↓↓↓

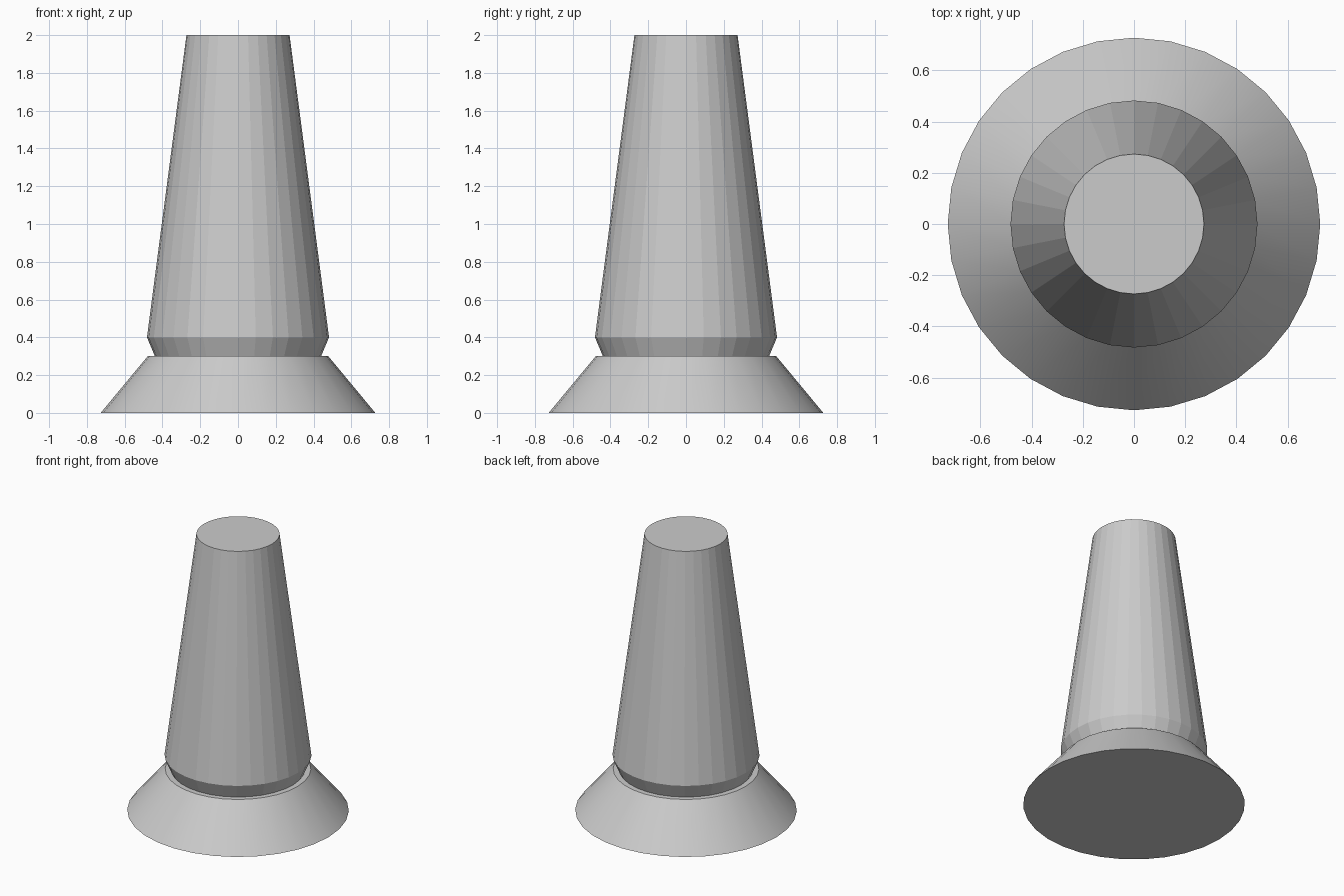
import bpy, bmesh
from math import cos, sin, tau, radians

if "Cube" in bpy.data.objects:
    bpy.data.objects.remove(bpy.data.objects["Cube"])

SIDES = 32

def turned(name, profile, smooth):
    """Closed solid of revolution from (radius, height) rings, bottom to top."""
    bm = bmesh.new()
    rings = [[bm.verts.new((r * cos(tau * i / SIDES), r * sin(tau * i / SIDES), z))
              for i in range(SIDES)] for r, z in profile]
    for low, high in zip(rings, rings[1:]):
        for i in range(SIDES):
            j = (i + 1) % SIDES
            bm.faces.new((low[i], low[j], high[j], high[i]))
    bm.faces.new(rings[0][::-1])
    bm.faces.new(rings[-1])
    mesh = bpy.data.meshes.new(name)
    bm.to_mesh(mesh)
    bm.free()
    obj = bpy.data.objects.new(name, mesh)
    bpy.context.collection.objects.link(obj)
    if smooth:
        bpy.ops.object.select_all(action='DESELECT')
        obj.select_set(True)
        bpy.context.view_layer.objects.active = obj
        bpy.ops.object.shade_smooth_by_angle(angle=radians(30))
    return obj

# Smooth flared foot
turned("base", [(0.727, 0), (0.478, 0.3)], True)

# Faceted tapered body with a chamfered lower edge
turned("body", [(0.44, 0.3), (0.482, 0.4), (0.273, 2.0)], False)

↑↑↑

A complete answer lists every line of the listing above that holds the word "faces".

            bm.faces.new((low[i], low[j], high[j], high[i]))
    bm.faces.new(rings[0][::-1])
    bm.faces.new(rings[-1])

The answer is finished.